There are two ways to live in the U.S. permanently and legally:
- become a U.S. citizen (See Citizenship), or
- get a "green card."
The U.S. government allows you (a non-citizen) to live here permanently by giving you a "Permanent Residence" card. This used to be called the "Alien Registration Receipt" card. Most people call it the "green card." This card gives allows you to live and work in the U.S.
There are several ways to get a green card. Here are the most common ones:
- "family petition" (Someone who is already a U.S. citizen or permanent resident asks the U.S. to let an immediate relative immigrate to the U.S.)
- "refugee" or "asylum" status (You can apply for this if you believe that you cannot live safely in your own country.)
- employer petition (An employer asks the U.S. to give you a green card so that you can work for him.)
- "visa lottery" (You file a form with the U.S., applying for a yearly random lottery. If your name is picked, then you can apply for a green card.)
- "cancellation of removal" (If the U.S. is trying to deport you, you can try to get a green card. You must show that your relative who is a U.S. citizen or permanent resident would "suffer extraordinary and extremely unusual hardhsip" if you were to be deported.)
Note: You may be allowed to live legally in the U.S. temporarily without a
green card. Instead, you get a "temporary visa." These visas allow you to live in the U.S. as:
- a tourist,
- a student, or
- a temporary worker
Also, the U.S. may allow to you stay here temporarily if there is a crisis in your home country, such as an earthquake or a new civil war.
These are things you must do to keep your green card:
- If you are 18 or older, always carry your green card with you (in your wallet or your purse).
- If you move, you must give Immigration your new address within 10 days. Use form AR-11, or ask a lawyer or advocate to help you. Always send information to Immigration by "certified mail." (If you need help, ask the postal clerk to show you.) The post office will send you a card proving that Immigration got your mail. Also, keep a copy of everything you send to Immigration.
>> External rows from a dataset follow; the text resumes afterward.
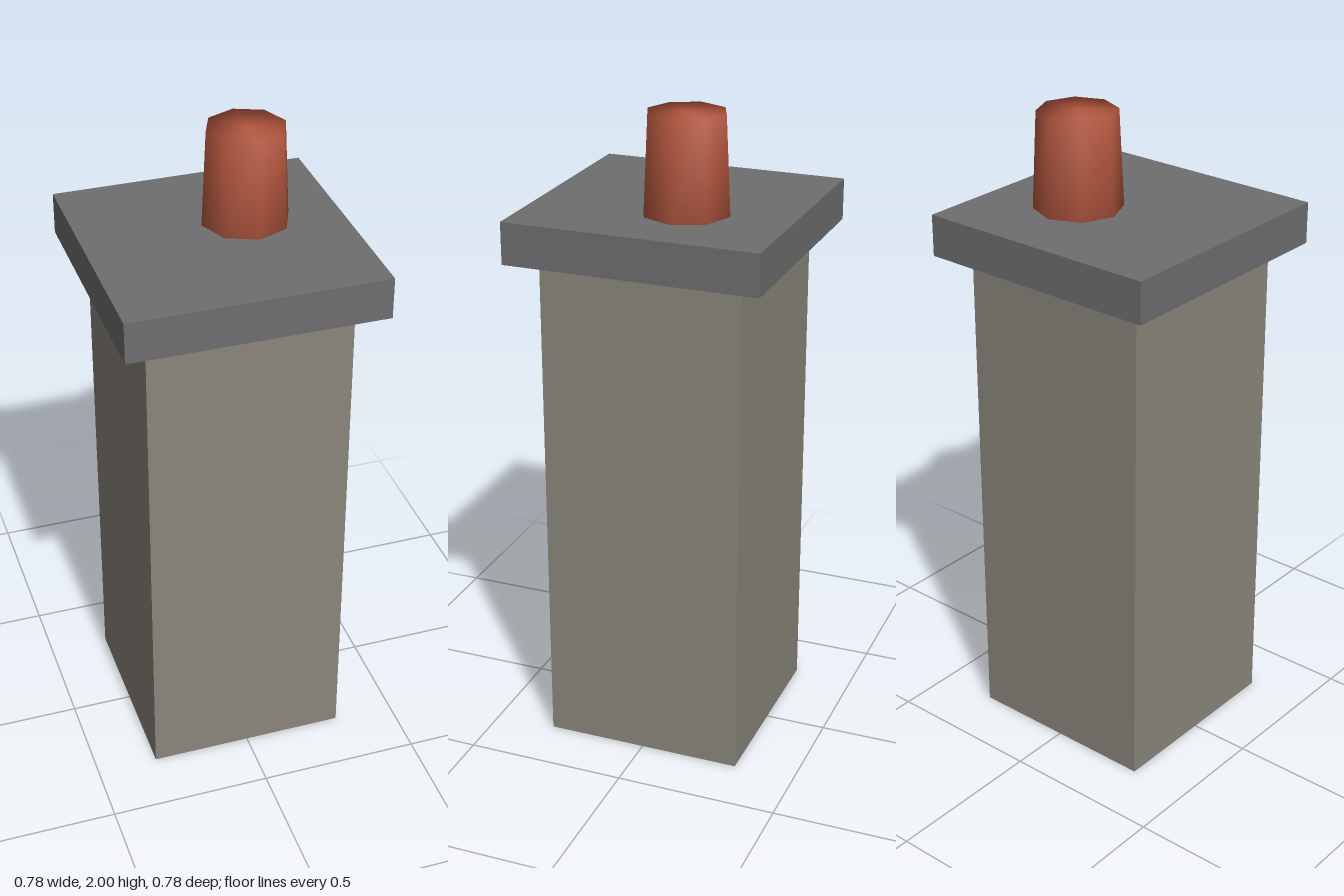
import * as THREE from 'three';
import { mergeVertices } from 'three/addons/utils/BufferGeometryUtils.js';

function part(name, geometry, color, x, y, z) {
  const mesh = new THREE.Mesh(geometry, new THREE.MeshStandardMaterial({ color }));
  mesh.name = name;
  mesh.position.set(x, y, z);
  return mesh;
}

// Weld all corners so the shading runs smoothly over the rim
function weld(geometry) {
  geometry.deleteAttribute('normal');
  geometry.deleteAttribute('uv');
  const welded = mergeVertices(geometry, 1e-4);
  welded.computeVertexNormals();
  return welded;
}

export function createModel() {
  const group = new THREE.Group();
  group.name = 'chimney';

  // Square stack, standing on the ground
  const stackHeight = 1.577;
  group.add(part('stack', new THREE.BoxGeometry(0.62, stackHeight, 0.62), 0x8a867c, 0, stackHeight / 2, 0));

  // Overhanging cap slab
  const slabHeight = 0.128;
  group.add(part('capSlab', new THREE.BoxGeometry(0.78, slabHeight, 0.78), 0x6e6e70, 0, stackHeight + slabHeight / 2, 0));

  // Tapered eight-sided pot, set off-centre on the slab
  const potBase = stackHeight + slabHeight;
  const potHeight = 2 - potBase;
  const pot = weld(new THREE.CylinderGeometry(0.12, 0.134, potHeight, 8));
  group.add(part('chimneyPot', pot, 0xb5583f, 0.107, potBase + potHeight / 2, -0.068));

  return group;
}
- If you are a male age 18 through 25, you must register for the Selective Service. This does not mean that you will have to do military service. Most of the time, U.S. military service is "voluntary." It does mean that the U.S. will know where to find you if they want to call you to see if you are fit for military service. You can register on the Web or at any U.S. Post Office. (Ask a postal clerk for the registration form.)
- If you work, you must pay taxes and file an "Income Tax Return." You must do this for each year that you earn more than the minimum amount. The U.S. does not require you to file a return if you earn small amounts. ( See Your Rights and Duties)
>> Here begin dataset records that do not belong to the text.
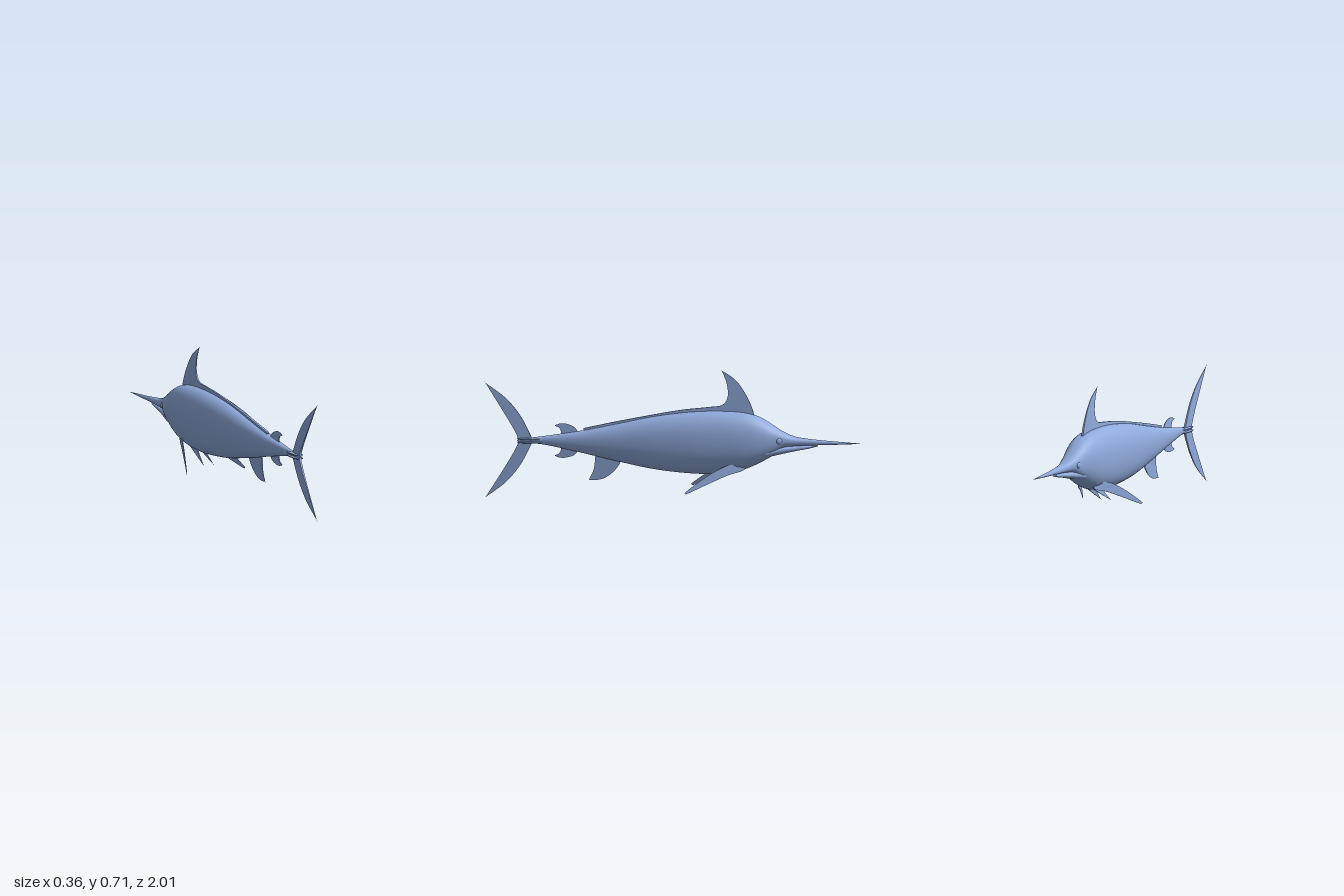
import * as THREE from 'three';

const blue = new THREE.MeshStandardMaterial({ color: 0x8faadc });
blue.name = 'steelBlue';

// Smooth loft along z from stations [z, top, bottom, halfWidth]
function loft(stations, rings, power = 2.25, segs = 48) {
  const channel = k => new THREE.SplineCurve(stations.map(s => new THREE.Vector2(s[0], s[k])));
  const [top, bottom, width] = [1, 2, 3].map(channel);
  const pos = [], index = [];
  const bulge = v => Math.sign(v) * Math.pow(Math.abs(v), 2 / power);
  for (let i = 0; i <= rings; i++) {
    const t = i / rings, p = top.getPoint(t), b = bottom.getPoint(t).y, w = width.getPoint(t).y;
    for (let j = 0; j < segs; j++) {
      const a = j / segs * Math.PI * 2;
      pos.push(w * bulge(Math.cos(a)), (p.y + b) / 2 + (p.y - b) / 2 * bulge(Math.sin(a)), p.x);
      if (i < rings) {
        const k = i * segs + j, n = i * segs + (j + 1) % segs;
        index.push(k, n, k + segs, n, n + segs, k + segs);
      }
    }
  }
  const g = new THREE.BufferGeometry();
  g.setAttribute('position', new THREE.Float32BufferAttribute(pos, 3));
  g.setIndex(index);
  g.computeVertexNormals();
  return g;
}

// Thin fin in the z-y plane; each edge is a smooth run of [z, y] points, joined at corners.
// It thins away from baseY over the span, and shift(z, y) moves it sideways.
function fin(edges, baseY, span, thick, shift = () => 0) {
  const shape = new THREE.Shape();
  shape.moveTo(...edges[0][0]);
  edges.forEach((e, i) => {
    const pts = e.slice(i ? 0 : 1).map(p => new THREE.Vector2(...p));
    if (pts.length > 1) shape.splineThru(pts);
    else shape.lineTo(pts[0].x, pts[0].y);
  });
  const g = new THREE.ExtrudeGeometry(shape, { depth: 1, bevelEnabled: false, curveSegments: 10 });
  g.translate(0, 0, -0.5);
  g.rotateY(-Math.PI / 2);
  const p = g.attributes.position;
  for (let i = 0; i < p.count; i++) {
    const y = p.getY(i), z = p.getZ(i);
    const t = thick * Math.max(0.15, 1 - Math.abs(y - baseY) / span);
    p.setX(i, p.getX(i) * t + shift(z, y));
  }
  g.computeVertexNormals();
  return g;
}

export function createModel() {
  const model = new THREE.Group();
  model.name = 'billfish';
  const add = (name, geo) => {
    const m = new THREE.Mesh(geo, blue);
    m.name = name;
    model.add(m);
    return m;
  };

  // Body, head and long bill
  add('body', loft([
    [-1, 0.319, 0.317, 0.001], [-0.9, 0.326, 0.312, 0.008], [-0.8, 0.333, 0.308, 0.014],
    [-0.7, 0.343, 0.304, 0.024], [-0.64, 0.355, 0.3, 0.035], [-0.59, 0.377, 0.29, 0.048],
    [-0.54, 0.408, 0.252, 0.062], [-0.49, 0.44, 0.222, 0.076], [-0.43, 0.466, 0.192, 0.089],
    [-0.35, 0.48, 0.164, 0.098], [-0.22, 0.483, 0.147, 0.1], [-0.08, 0.475, 0.149, 0.097],
    [0.1, 0.45, 0.168, 0.085], [0.3, 0.407, 0.208, 0.063], [0.47, 0.371, 0.246, 0.043],
    [0.6, 0.349, 0.274, 0.028], [0.7, 0.334, 0.292, 0.017], [0.79, 0.322, 0.3, 0.012],
    [0.83, 0.313, 0.309, 0.001]], 110));

  // Lower jaw
  add('lowerJaw', loft([
    [-0.775, 0.304, 0.301, 0.002], [-0.73, 0.304, 0.289, 0.012], [-0.65, 0.302, 0.273, 0.025],
    [-0.57, 0.3, 0.255, 0.044], [-0.5, 0.29, 0.238, 0.06]], 24));

  // First dorsal fin with its long low ridge
  add('dorsalFin', fin([
    [[-0.44, 0.45], [-0.405, 0.545], [-0.34, 0.645], [-0.262, 0.7]],
    [[-0.262, 0.7], [-0.288, 0.63], [-0.293, 0.56], [-0.262, 0.515], [-0.18, 0.502], [-0.02, 0.482],
      [0.25, 0.43], [0.475, 0.381]],
    [[0.475, 0.372], [0.45, 0.36]],
    [[0.25, 0.4], [-0.02, 0.455], [-0.25, 0.465], [-0.44, 0.44]]], 0.4, 0.32, 0.014));

  // Small rear fins above and below
  add('secondDorsalFin', fin([
    [[0.5, 0.35], [0.525, 0.385], [0.57, 0.404], [0.605, 0.403], [0.632, 0.393]],
    [[0.632, 0.393], [0.603, 0.378], [0.592, 0.34]]], 0.34, 0.08, 0.008));
  add('secondAnalFin', fin([
    [[0.5, 0.27], [0.525, 0.237], [0.57, 0.222], [0.605, 0.222], [0.632, 0.232]],
    [[0.632, 0.232], [0.603, 0.248], [0.592, 0.285]]], 0.28, 0.08, 0.008));

  // Anal fin
  add('analFin', fin([
    [[0.27, 0.22], [0.3, 0.168], [0.35, 0.123], [0.4, 0.105], [0.447, 0.105]],
    [[0.447, 0.105], [0.421, 0.165], [0.412, 0.245]],
    [[0.412, 0.26], [0.27, 0.24]]], 0.24, 0.15, 0.009));

  // Crescent tail
  add('tailFin', fin([
    [[0.745, 0.31], [0.81, 0.438], [0.89, 0.535], [1, 0.617]],
    [[1, 0.617], [0.905, 0.465], [0.845, 0.365], [0.825, 0.31], [0.845, 0.255], [0.905, 0.153], [1, 0.003]],
    [[1, 0.003], [0.89, 0.087], [0.81, 0.185], [0.745, 0.31]]], 0.31, 0.33, 0.012));

  for (const [side, s] of [['left', 1], ['right', -1]]) {
    // Pectoral fin, swept back and outward
    add(side + 'PectoralFin', fin([
      [[-0.39, 0.195], [-0.35, 0.207], [-0.3, 0.203], [-0.22, 0.165], [-0.14, 0.112], [-0.08, 0.066]],
      [[-0.08, 0.066], [-0.085, 0.06], [-0.1, 0.063], [-0.2, 0.107], [-0.3, 0.149], [-0.38, 0.172], [-0.39, 0.195]]],
    0.2, 0.16, 0.006, z => s * (0.1 + 0.43 * (z + 0.26))));

    // Narrow pelvic fin
    add(side + 'PelvicFin', fin([
      [[-0.34, 0.175], [-0.26, 0.16], [-0.21, 0.12], [-0.16, 0.08]],
      [[-0.16, 0.08], [-0.23, 0.112], [-0.34, 0.165]]],
    0.17, 0.1, 0.008, (z, y) => s * (0.03 - (y - 0.08) * 0.14)));

    // Paired keels at the tail root
    for (const v of [1, -1]) {
      const keel = add(side + (v > 0 ? 'Upper' : 'Lower') + 'Keel', new THREE.SphereGeometry(1, 20, 12));
      keel.scale.set(0.01, 0.006, 0.065);
      keel.position.set(s * 0.013, 0.311 + v * 0.009, 0.765);
    }

    // Eye
    const eye = add(side + 'Eye', new THREE.SphereGeometry(1, 24, 16));
    eye.scale.set(0.008, 0.016, 0.016);
    eye.position.set(s * 0.05, 0.332, -0.572);
    eye.rotation.y = s * 0.28;
  }
  return model;
}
- Do not commit any crimes! A person can be deported, or refused reentry after travel abroad, even for “minor” crimes such as shoplifting. Domestic violence offenses can also lead to deportation even for violations of “protection orders” that may not be treated as crimes by the State. Even cases that were dismissed, vacated, or expunged can cause a person to be deported or refused entry into the U.S.
- If you travel abroad, it is best to return before you've been outside the U.S. for 180 days. Under the Immigration laws the U.S. may presume that you have given up your permanent residency if you are outside the U.S. for more than 180 days. If you stay outside the U.S. for a year or more, the U.S. must presume you have given up your residency. In either case, you can be refused reentry when you try to come back into the U.S. If you know that you will need to be outside the U.S. for as much as a year, either become a U.S. citizen first (if you are eligible) or apply to Immigration for a “Reentry Permit. ” Getting this Permit lets the U.S. know in advance that you expect you might have to be outside the U.S. for as much as two years and helps alert the government that you are not intending to abandon your U.S. residency. If you have ever had any problems with police, talk with an immigration advocate before applying for a Reentry Permit. Immigration will take your fingerprints as part of the application and will find out about any issues you’ve had with the police.
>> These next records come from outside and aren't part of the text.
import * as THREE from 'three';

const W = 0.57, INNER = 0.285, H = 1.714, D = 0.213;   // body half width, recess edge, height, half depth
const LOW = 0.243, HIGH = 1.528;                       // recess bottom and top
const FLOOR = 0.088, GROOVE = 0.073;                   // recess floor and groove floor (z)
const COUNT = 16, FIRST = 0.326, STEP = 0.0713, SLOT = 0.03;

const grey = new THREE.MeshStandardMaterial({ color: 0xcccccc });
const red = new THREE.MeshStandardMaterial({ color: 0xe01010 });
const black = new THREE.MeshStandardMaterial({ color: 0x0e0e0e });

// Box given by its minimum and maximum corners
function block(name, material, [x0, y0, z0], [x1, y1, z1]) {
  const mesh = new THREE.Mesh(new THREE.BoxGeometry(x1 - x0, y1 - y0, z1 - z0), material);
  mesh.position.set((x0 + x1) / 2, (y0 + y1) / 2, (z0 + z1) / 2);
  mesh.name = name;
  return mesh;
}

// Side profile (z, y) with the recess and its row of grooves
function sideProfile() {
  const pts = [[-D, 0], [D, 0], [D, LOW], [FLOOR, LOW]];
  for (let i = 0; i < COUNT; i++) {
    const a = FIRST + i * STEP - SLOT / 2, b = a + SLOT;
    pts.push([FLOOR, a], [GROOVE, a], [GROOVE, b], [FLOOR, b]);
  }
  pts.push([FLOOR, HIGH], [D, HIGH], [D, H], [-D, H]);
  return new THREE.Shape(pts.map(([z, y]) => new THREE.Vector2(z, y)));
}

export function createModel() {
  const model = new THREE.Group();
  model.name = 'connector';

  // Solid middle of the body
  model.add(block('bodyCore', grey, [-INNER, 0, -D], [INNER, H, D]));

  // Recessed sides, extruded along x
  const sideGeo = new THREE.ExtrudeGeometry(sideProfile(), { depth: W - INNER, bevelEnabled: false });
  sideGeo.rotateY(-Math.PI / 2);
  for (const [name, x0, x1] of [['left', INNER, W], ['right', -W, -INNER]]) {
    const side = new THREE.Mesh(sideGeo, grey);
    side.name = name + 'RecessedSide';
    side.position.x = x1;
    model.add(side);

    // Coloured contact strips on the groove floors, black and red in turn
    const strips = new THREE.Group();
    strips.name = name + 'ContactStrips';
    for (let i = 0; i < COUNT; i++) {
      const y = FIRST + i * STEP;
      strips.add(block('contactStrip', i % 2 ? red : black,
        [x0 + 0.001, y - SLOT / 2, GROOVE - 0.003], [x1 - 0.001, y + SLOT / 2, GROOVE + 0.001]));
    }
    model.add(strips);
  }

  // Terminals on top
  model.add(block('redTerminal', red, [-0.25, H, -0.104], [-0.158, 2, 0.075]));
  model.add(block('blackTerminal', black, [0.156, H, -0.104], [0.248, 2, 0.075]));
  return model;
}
- Renew your green card before it expires. Check the expiration date on your card and keep track of that date. Because it can take Immigration several months to issue the new card, you should plan to file 90 days before your old card expires. If you have ever had any problems with police, check with an immigration advocate before you apply for a new card. You need to make sure that the police issue won’t cause you problems with Immigration. Immigration will take your fingerprints as part of the application and will find out about any police issues.
Immigrant Legal Advocacy Project
309 Cumberland Avenue, Suite 201
Portland, Maine 04112
207-780-1593 or 1-800-497-8505
Services are free or low-fee depending on income
Private Immigration Lawyers: See the "Immigration Law" listing under "Lawyers" in the Yellow Pages of the phone book.
Updated September 2008